When you reach the line with "bm.faces.new((a[i], a[(i +" in the data below, begin printing lines exactly, and stop once the line with "ob = add(name, bm)" has been printed.
*** Begin section ***
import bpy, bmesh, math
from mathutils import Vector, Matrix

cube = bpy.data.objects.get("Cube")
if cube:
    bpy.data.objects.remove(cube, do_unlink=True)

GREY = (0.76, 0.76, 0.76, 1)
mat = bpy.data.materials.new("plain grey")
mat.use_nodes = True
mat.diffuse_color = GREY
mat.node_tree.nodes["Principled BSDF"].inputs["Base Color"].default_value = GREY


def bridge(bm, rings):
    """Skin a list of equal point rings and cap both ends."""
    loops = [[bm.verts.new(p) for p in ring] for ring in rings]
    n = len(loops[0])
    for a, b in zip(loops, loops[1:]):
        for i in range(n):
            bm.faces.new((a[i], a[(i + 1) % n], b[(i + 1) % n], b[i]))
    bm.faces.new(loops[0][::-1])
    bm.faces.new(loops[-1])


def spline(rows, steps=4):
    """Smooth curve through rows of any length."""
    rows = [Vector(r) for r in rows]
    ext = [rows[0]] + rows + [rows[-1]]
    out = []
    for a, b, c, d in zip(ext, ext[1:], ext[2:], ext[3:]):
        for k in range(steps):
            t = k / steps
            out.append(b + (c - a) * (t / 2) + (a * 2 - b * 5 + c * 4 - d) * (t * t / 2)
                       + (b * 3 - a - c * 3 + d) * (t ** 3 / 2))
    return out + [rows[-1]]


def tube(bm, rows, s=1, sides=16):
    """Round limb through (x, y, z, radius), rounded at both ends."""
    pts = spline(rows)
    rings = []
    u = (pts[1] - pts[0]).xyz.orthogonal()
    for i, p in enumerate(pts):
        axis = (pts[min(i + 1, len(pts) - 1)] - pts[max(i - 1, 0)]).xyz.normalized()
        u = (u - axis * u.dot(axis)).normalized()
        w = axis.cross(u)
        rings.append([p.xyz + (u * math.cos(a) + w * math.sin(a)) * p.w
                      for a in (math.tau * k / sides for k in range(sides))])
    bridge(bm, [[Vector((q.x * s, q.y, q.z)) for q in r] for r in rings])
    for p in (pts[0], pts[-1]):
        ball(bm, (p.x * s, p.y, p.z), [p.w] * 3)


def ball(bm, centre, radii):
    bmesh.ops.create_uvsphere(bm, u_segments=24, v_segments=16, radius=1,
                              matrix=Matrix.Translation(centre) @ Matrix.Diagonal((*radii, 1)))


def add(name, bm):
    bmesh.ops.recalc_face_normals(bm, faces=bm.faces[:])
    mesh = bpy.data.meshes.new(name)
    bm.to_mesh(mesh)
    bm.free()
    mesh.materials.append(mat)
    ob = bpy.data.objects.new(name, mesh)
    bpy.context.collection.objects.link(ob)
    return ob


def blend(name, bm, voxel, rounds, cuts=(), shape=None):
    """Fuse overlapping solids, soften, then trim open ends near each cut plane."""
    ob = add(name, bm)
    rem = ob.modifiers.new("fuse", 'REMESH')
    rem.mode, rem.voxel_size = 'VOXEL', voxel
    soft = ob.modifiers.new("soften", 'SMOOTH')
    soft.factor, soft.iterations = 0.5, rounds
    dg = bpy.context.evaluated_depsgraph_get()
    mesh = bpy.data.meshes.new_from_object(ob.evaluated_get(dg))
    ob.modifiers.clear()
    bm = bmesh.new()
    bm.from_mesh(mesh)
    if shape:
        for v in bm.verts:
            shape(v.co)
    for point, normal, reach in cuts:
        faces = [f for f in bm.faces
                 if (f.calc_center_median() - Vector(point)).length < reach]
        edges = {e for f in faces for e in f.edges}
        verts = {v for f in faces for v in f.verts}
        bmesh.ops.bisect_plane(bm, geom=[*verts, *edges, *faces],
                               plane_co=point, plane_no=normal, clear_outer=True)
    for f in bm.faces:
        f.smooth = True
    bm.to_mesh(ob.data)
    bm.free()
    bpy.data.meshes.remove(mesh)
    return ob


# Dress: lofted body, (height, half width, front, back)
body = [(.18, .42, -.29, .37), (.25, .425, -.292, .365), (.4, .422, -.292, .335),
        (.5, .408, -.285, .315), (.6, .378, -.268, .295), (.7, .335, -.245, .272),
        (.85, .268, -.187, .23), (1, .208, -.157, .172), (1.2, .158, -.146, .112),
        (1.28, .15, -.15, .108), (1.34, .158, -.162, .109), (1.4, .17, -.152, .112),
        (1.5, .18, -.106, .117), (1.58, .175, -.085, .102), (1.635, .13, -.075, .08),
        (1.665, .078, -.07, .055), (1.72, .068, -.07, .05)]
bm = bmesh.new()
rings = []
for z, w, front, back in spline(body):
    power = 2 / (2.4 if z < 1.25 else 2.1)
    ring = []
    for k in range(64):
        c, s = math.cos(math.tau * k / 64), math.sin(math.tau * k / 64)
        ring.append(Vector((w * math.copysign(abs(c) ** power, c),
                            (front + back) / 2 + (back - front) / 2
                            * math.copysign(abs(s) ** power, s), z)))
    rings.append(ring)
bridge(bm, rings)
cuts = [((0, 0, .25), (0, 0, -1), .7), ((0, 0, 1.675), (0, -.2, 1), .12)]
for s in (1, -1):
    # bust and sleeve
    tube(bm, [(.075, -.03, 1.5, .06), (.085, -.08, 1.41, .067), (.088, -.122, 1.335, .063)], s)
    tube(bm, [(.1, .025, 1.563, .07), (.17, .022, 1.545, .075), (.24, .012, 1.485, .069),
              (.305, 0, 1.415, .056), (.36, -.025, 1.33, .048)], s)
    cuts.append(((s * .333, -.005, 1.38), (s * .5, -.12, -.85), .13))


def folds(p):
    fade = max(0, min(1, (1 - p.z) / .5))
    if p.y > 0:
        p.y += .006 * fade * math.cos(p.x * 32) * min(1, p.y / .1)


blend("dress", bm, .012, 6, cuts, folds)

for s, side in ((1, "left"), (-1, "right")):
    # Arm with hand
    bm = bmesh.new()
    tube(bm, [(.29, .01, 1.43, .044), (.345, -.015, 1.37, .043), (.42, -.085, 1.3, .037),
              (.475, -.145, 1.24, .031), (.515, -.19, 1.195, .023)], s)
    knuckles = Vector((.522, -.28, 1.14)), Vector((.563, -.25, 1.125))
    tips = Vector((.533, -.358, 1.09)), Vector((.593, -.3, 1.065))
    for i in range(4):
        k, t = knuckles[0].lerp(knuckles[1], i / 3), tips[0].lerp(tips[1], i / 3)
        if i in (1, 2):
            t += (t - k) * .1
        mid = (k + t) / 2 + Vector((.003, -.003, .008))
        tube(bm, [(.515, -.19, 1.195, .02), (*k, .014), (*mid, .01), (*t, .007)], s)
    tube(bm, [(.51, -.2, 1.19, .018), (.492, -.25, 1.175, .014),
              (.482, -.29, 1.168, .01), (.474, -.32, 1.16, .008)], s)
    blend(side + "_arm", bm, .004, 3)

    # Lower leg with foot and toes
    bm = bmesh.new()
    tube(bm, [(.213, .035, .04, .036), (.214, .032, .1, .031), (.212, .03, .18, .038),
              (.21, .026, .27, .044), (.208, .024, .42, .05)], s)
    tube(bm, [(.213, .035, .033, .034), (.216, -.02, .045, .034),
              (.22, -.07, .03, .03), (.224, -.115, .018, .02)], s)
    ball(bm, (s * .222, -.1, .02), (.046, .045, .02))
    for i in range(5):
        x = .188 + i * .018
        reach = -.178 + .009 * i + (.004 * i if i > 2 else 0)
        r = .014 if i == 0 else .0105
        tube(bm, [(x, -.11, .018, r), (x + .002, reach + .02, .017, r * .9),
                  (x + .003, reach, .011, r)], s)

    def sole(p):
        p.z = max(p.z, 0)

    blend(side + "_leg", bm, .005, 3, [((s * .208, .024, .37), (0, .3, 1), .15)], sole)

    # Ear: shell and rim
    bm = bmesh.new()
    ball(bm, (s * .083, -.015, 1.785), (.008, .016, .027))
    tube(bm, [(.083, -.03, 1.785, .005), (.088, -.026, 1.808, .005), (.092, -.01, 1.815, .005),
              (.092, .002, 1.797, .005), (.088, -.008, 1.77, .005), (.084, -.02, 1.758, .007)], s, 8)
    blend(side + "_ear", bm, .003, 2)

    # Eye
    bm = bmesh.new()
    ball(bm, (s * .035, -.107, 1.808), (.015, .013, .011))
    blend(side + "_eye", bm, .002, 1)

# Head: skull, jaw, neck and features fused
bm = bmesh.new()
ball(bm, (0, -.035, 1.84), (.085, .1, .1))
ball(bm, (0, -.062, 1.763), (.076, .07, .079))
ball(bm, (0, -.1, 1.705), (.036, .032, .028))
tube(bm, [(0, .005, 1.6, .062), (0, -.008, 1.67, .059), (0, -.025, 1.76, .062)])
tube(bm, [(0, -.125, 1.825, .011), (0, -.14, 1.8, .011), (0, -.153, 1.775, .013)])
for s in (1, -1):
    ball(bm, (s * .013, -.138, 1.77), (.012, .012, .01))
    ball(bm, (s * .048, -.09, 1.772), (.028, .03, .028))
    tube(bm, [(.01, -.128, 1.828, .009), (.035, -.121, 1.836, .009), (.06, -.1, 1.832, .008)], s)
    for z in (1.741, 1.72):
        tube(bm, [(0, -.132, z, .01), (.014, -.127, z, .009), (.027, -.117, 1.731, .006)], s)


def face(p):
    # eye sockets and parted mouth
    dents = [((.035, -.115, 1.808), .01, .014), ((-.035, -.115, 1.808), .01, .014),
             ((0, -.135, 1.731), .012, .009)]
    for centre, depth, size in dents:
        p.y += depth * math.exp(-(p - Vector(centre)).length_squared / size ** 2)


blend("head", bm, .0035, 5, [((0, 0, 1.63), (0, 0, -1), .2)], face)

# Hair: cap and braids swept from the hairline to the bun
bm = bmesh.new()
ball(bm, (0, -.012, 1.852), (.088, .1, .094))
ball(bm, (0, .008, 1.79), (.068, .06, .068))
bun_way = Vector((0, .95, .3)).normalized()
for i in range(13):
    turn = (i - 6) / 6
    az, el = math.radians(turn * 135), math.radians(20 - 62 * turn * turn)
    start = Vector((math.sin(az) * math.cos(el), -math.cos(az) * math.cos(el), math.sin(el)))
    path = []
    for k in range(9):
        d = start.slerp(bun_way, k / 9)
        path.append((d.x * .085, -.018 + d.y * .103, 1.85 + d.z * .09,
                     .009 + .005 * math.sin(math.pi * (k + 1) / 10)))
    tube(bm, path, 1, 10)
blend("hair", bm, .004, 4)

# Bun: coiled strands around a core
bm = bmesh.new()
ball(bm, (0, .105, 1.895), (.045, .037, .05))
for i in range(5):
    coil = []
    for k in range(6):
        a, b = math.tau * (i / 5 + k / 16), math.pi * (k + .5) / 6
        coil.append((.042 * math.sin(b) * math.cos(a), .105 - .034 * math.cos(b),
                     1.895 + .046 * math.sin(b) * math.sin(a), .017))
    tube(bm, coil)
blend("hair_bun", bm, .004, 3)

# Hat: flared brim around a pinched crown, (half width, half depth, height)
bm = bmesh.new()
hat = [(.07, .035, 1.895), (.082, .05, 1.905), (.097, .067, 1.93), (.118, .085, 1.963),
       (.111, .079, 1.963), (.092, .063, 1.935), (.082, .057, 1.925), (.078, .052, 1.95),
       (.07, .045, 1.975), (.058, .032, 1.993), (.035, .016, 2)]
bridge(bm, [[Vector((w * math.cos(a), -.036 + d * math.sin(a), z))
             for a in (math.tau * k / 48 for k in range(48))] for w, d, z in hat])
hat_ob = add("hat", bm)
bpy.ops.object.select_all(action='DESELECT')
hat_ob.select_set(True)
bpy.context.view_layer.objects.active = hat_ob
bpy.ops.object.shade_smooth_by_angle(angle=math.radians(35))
*** End section ***
*** Begin section ***
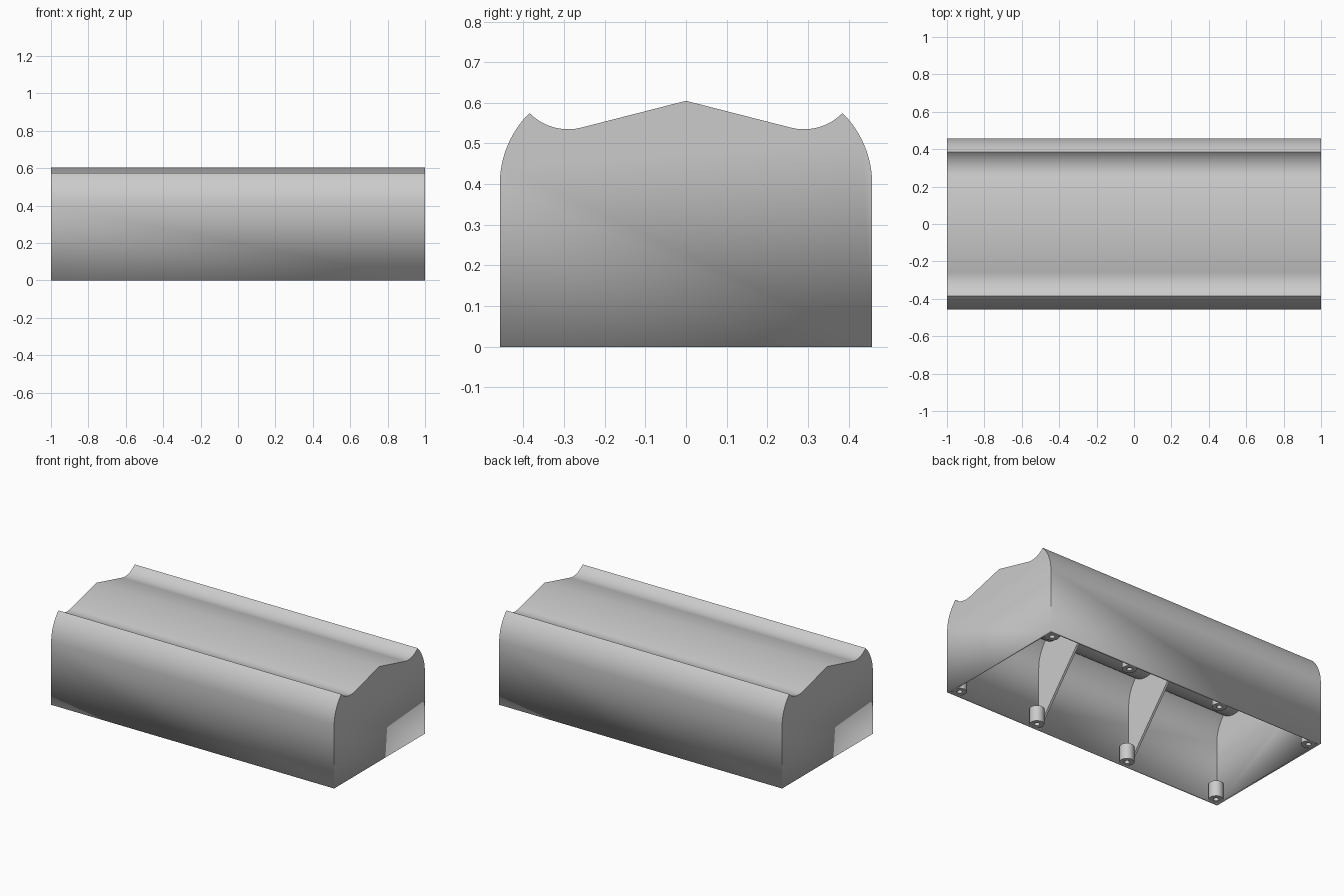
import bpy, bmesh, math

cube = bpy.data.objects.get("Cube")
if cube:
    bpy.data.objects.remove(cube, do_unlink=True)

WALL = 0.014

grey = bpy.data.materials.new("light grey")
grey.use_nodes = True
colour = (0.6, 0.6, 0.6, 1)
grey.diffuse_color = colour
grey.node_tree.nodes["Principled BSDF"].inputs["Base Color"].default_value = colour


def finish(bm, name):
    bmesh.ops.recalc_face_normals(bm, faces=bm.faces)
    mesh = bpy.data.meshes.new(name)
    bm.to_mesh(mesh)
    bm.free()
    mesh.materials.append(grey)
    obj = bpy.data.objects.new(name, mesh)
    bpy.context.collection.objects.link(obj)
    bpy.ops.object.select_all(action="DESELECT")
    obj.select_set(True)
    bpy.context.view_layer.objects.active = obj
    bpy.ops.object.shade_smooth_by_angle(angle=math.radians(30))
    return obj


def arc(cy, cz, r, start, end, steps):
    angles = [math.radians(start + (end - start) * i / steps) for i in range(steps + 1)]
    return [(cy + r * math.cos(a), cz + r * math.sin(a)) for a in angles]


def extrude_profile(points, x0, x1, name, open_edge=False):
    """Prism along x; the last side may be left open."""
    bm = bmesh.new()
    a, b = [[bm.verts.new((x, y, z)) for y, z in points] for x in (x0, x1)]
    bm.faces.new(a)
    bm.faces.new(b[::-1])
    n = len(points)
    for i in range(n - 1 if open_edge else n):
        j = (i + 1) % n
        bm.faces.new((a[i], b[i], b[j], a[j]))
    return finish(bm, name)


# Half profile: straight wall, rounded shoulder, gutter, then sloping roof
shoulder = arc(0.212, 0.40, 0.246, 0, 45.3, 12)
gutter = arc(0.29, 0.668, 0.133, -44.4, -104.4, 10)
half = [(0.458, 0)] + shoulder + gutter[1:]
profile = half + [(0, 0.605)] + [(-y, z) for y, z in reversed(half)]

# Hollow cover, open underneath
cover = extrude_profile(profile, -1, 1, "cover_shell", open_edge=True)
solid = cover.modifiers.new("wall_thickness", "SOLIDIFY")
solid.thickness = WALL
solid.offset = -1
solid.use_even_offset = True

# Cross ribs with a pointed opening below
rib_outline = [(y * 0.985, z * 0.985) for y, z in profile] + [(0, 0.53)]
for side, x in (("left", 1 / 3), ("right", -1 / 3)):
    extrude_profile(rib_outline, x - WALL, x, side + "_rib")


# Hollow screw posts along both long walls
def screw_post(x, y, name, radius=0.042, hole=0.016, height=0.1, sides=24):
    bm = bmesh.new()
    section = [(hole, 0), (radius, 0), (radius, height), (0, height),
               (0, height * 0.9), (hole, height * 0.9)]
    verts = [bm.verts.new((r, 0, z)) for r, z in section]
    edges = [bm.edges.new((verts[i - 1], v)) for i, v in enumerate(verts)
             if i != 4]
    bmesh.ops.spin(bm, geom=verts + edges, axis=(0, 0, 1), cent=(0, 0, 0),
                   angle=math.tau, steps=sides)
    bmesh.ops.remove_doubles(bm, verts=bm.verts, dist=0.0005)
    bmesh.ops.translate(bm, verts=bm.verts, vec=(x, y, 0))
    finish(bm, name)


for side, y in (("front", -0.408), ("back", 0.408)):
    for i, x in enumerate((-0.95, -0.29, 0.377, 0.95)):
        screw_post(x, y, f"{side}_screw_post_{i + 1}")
*** End section ***
▶ [Result]:
            bm.faces.new((a[i], a[(i + 1) % n], b[(i + 1) % n], b[i]))
    bm.faces.new(loops[0][::-1])
    bm.faces.new(loops[-1])


def spline(rows, steps=4):
    """Smooth curve through rows of any length."""
    rows = [Vector(r) for r in rows]
    ext = [rows[0]] + rows + [rows[-1]]
    out = []
    for a, b, c, d in zip(ext, ext[1:], ext[2:], ext[3:]):
        for k in range(steps):
            t = k / steps
            out.append(b + (c - a) * (t / 2) + (a * 2 - b * 5 + c * 4 - d) * (t * t / 2)
                       + (b * 3 - a - c * 3 + d) * (t ** 3 / 2))
    return out + [rows[-1]]


def tube(bm, rows, s=1, sides=16):
    """Round limb through (x, y, z, radius), rounded at both ends."""
    pts = spline(rows)
    rings = []
    u = (pts[1] - pts[0]).xyz.orthogonal()
    for i, p in enumerate(pts):
        axis = (pts[min(i + 1, len(pts) - 1)] - pts[max(i - 1, 0)]).xyz.normalized()
        u = (u - axis * u.dot(axis)).normalized()
        w = axis.cross(u)
        rings.append([p.xyz + (u * math.cos(a) + w * math.sin(a)) * p.w
                      for a in (math.tau * k / sides for k in range(sides))])
    bridge(bm, [[Vector((q.x * s, q.y, q.z)) for q in r] for r in rings])
    for p in (pts[0], pts[-1]):
        ball(bm, (p.x * s, p.y, p.z), [p.w] * 3)


def ball(bm, centre, radii):
    bmesh.ops.create_uvsphere(bm, u_segments=24, v_segments=16, radius=1,
                              matrix=Matrix.Translation(centre) @ Matrix.Diagonal((*radii, 1)))


def add(name, bm):
    bmesh.ops.recalc_face_normals(bm, faces=bm.faces[:])
    mesh = bpy.data.meshes.new(name)
    bm.to_mesh(mesh)
    bm.free()
    mesh.materials.append(mat)
    ob = bpy.data.objects.new(name, mesh)
    bpy.context.collection.objects.link(ob)
    return ob


def blend(name, bm, voxel, rounds, cuts=(), shape=None):
    """Fuse overlapping solids, soften, then trim open ends near each cut plane."""
    ob = add(name, bm)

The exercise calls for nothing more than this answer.